The HOPE study was a randomized, double-blinded, placebo-controlled trial comparing ramipril and vitamin E in patients at high risk for cardiovascular events. Elevated risk was defined as a history of coronary artery disease, stroke, peripheral vascular disease, or diabetes plus one other risk factor, such as hypertension, elevated total cholesterol level, low high-density lipoprotein level, smoking, or microalbuminuria. Patients with known heart failure were excluded from this group. Heart failure occurred in 10.2 percent of randomized patients during follow-up (median, 4.6 years), and development of heart failure was associated with a fourfold increase in mortality. Patients who had a myocardial infarction during the study had a ninefold increased risk of heart failure. Age was the greatest predictor of developing heart failure. Other significant indicators included higher body mass index, systolic blood pressure, heart rate, and pulse pressure. Including patients with undiagnosed systolic dysfunction in the study group did not affect the findings significantly.
Ramipril use reduced the relative rate of heart failure development by 23 percent and the combined rate of heart failure and cardiovascular death by 24 percent. There was a 13 percent relative reduction in the rate of heart failure in patients who had a myocardial infarction during the study period. To prevent one new case of heart failure, 40 high-risk patients would have to be treated for 4.5 years. However, when heart failure was combined with other key outcomes of the HOPE trial (i.e., myocardial infarction, cardiovascular death, stroke, revascularization), only 13 patients would need to be treated to prevent one outcome.

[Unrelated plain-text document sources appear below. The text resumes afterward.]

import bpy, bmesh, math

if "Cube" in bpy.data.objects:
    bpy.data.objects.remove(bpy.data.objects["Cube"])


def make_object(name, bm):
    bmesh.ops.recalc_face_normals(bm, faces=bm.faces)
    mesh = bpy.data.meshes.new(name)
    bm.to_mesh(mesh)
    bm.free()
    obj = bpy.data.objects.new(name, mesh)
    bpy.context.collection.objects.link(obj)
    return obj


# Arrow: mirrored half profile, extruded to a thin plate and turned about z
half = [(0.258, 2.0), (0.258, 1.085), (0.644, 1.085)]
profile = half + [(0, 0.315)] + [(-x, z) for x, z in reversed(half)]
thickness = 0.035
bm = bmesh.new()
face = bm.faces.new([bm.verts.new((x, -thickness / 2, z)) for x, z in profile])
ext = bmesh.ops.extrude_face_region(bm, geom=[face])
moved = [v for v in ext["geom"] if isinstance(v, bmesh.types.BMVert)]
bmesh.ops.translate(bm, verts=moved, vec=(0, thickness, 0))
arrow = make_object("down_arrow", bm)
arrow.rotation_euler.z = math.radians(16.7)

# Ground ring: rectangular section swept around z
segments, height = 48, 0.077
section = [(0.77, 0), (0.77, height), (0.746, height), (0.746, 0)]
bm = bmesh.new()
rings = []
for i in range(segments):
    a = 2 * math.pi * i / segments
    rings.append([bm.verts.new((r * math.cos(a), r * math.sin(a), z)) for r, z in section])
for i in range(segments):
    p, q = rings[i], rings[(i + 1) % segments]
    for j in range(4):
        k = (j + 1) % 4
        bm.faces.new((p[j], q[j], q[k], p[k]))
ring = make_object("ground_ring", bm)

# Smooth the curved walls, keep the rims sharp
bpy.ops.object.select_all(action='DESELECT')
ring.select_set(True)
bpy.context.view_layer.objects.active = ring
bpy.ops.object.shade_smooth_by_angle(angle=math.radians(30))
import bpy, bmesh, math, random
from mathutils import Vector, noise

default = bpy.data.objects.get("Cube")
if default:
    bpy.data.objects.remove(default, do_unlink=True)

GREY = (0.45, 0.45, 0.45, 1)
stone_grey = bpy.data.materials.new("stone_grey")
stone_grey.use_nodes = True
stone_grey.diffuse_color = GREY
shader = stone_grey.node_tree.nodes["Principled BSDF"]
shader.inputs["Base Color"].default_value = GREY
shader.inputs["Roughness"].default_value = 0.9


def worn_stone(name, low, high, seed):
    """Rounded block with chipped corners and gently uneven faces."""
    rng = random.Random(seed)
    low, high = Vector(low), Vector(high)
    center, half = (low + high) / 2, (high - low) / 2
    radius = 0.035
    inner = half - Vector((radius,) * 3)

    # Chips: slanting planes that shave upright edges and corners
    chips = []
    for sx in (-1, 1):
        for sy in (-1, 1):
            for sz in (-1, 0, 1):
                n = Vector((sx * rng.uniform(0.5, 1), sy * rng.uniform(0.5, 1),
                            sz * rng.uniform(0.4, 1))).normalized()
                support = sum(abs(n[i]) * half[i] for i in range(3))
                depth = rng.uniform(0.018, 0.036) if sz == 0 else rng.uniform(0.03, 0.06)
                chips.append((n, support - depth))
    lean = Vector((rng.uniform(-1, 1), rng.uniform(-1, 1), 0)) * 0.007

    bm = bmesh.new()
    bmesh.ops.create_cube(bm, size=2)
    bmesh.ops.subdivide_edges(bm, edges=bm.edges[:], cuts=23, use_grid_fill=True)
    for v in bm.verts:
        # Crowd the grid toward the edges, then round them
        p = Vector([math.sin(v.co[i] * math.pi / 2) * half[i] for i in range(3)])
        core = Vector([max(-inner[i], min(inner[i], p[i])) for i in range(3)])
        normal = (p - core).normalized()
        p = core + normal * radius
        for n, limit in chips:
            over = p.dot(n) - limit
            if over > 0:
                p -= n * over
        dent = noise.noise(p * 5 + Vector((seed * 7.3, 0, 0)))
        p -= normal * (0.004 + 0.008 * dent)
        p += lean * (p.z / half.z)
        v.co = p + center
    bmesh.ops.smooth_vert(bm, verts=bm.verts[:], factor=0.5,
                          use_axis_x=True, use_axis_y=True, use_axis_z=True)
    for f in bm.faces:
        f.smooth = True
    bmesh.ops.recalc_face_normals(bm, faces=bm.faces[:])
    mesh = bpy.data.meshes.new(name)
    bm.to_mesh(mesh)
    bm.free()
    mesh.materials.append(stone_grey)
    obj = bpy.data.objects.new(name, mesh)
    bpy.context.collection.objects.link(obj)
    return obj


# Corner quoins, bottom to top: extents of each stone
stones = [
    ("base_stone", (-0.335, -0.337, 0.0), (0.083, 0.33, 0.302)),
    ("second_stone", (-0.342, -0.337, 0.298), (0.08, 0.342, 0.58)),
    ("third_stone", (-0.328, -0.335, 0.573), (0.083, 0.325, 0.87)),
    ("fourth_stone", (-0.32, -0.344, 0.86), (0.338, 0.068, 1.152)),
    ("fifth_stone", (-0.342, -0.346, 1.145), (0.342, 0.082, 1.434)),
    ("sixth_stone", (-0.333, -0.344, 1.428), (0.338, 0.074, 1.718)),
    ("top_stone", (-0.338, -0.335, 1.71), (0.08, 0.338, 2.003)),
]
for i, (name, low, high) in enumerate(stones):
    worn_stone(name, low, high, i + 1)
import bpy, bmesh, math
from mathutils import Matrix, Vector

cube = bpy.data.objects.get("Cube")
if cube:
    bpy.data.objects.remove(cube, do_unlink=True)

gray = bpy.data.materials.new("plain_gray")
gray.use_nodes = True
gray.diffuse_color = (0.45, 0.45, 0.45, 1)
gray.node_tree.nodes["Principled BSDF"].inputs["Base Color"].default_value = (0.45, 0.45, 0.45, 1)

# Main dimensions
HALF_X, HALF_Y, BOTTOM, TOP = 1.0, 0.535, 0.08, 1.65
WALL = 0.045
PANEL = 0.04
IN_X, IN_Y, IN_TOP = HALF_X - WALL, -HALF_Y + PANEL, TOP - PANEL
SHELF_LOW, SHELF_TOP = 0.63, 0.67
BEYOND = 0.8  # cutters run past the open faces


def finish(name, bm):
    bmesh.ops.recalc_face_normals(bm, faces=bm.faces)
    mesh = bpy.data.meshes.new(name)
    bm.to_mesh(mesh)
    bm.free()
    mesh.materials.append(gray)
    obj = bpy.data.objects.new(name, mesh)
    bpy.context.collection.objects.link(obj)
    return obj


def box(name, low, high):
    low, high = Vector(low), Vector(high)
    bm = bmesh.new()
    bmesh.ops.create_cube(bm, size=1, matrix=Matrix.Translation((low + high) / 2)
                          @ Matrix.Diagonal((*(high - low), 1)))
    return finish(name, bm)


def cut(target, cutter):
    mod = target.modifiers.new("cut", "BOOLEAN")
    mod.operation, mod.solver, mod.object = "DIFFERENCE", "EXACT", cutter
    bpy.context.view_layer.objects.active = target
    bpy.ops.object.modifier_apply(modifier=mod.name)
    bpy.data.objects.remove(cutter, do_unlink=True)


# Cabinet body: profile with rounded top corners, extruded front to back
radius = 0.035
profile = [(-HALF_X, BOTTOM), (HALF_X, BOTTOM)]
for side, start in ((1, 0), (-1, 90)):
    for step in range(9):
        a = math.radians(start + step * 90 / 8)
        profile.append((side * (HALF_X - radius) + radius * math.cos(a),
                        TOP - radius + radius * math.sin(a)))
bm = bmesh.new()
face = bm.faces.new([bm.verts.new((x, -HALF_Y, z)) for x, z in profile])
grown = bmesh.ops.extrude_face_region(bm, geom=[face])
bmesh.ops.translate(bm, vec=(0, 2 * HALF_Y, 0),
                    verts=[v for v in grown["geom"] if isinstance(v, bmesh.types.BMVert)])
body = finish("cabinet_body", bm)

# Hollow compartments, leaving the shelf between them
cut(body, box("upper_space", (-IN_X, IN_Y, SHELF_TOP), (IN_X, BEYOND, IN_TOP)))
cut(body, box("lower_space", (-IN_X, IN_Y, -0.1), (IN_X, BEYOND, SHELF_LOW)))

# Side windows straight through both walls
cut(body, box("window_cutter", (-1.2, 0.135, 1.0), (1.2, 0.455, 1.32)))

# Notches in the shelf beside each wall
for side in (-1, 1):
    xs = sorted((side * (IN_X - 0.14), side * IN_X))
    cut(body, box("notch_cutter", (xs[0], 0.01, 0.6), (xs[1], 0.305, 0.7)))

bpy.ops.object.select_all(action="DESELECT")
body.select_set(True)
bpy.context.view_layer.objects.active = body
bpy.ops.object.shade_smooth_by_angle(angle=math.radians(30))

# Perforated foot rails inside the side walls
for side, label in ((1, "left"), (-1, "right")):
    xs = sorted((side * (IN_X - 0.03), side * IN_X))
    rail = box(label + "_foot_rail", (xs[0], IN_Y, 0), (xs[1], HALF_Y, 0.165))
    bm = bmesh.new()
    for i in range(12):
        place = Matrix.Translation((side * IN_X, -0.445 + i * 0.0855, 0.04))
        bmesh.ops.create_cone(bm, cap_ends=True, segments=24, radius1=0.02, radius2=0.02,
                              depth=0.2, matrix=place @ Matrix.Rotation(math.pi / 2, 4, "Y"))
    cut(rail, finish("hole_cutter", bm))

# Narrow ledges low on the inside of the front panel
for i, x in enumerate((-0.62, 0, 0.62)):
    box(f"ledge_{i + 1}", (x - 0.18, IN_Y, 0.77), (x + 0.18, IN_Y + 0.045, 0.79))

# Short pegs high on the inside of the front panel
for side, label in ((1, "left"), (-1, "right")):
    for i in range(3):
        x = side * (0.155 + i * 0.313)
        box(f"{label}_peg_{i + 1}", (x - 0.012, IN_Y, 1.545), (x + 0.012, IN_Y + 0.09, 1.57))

The authors conclude that the beneficial effects of ACE inhibitors can be extended to the prevention of heart failure in patients at high risk for cardiovascular events.